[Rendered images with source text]
==*==
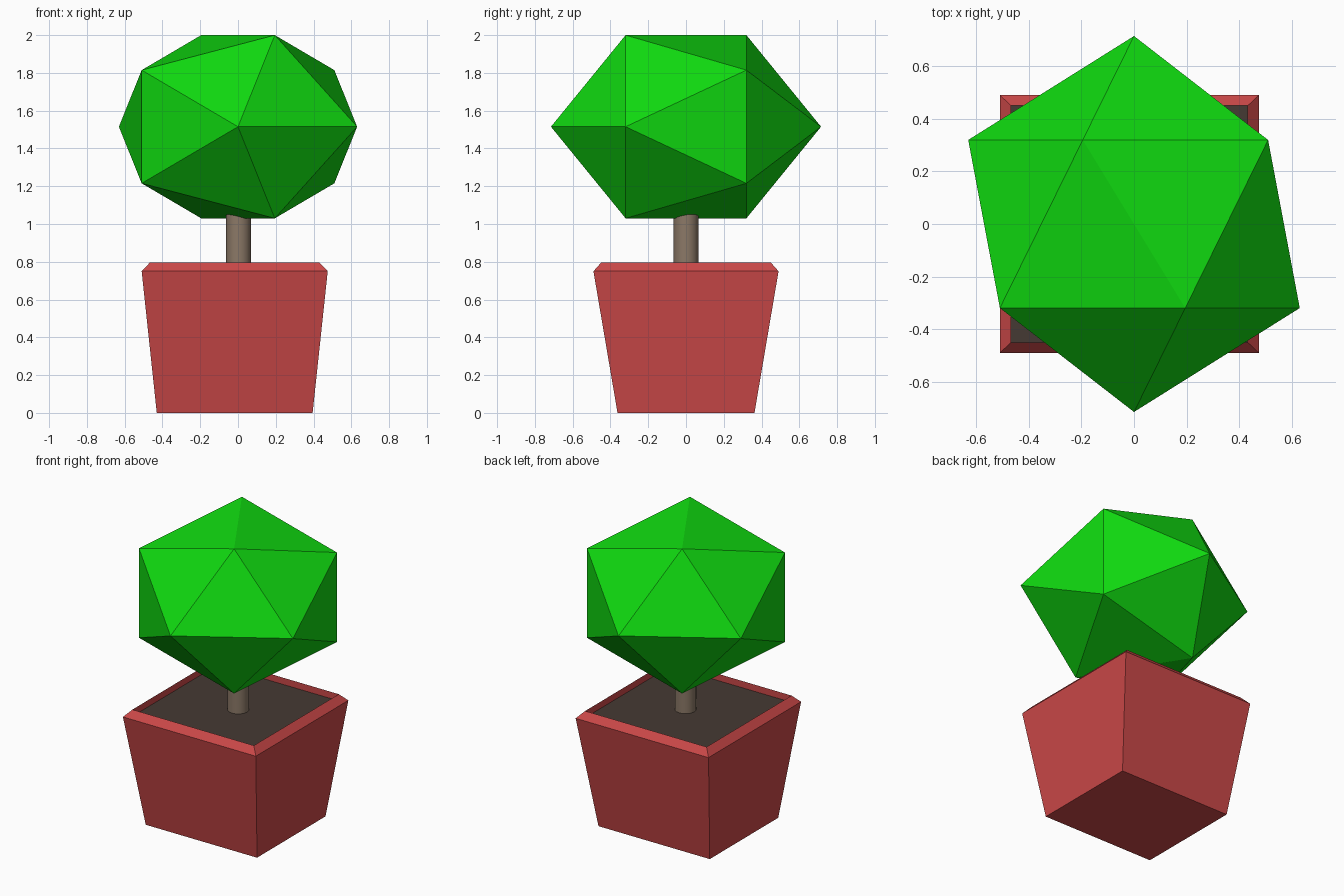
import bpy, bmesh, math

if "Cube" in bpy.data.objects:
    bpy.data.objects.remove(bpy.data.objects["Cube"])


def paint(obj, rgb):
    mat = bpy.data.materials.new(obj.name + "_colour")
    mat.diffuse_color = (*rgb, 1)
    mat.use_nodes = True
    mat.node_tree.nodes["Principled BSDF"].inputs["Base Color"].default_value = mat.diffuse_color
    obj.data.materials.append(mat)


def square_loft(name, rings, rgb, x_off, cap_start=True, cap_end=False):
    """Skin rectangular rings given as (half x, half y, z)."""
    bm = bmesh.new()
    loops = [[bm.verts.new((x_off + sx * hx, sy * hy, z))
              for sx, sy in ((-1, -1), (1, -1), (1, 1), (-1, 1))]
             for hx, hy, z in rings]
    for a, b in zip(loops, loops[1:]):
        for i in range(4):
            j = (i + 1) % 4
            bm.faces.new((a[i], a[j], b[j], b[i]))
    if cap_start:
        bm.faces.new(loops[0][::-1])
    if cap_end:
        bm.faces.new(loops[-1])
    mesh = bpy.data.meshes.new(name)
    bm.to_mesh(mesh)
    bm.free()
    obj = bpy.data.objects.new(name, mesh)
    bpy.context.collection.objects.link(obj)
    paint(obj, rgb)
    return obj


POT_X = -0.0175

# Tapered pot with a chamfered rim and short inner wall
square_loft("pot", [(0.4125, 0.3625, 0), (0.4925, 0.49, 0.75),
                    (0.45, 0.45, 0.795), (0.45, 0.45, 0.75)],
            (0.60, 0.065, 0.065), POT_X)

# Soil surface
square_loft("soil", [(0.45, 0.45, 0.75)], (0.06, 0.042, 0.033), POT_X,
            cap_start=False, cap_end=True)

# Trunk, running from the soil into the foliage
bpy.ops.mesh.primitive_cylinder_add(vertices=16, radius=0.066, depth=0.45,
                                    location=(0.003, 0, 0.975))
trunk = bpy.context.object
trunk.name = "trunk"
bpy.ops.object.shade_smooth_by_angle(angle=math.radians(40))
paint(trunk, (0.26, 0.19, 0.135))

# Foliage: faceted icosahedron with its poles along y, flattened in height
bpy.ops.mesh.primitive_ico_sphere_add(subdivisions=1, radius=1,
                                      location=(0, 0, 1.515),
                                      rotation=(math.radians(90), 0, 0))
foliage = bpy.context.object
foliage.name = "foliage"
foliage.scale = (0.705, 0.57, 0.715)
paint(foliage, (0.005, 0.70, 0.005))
==*==
[What is needed] Scan the records above for the string "True", then select every line that holds it.

[Response area]
    mat.use_nodes = True
def square_loft(name, rings, rgb, x_off, cap_start=True, cap_end=False):
            cap_start=False, cap_end=True)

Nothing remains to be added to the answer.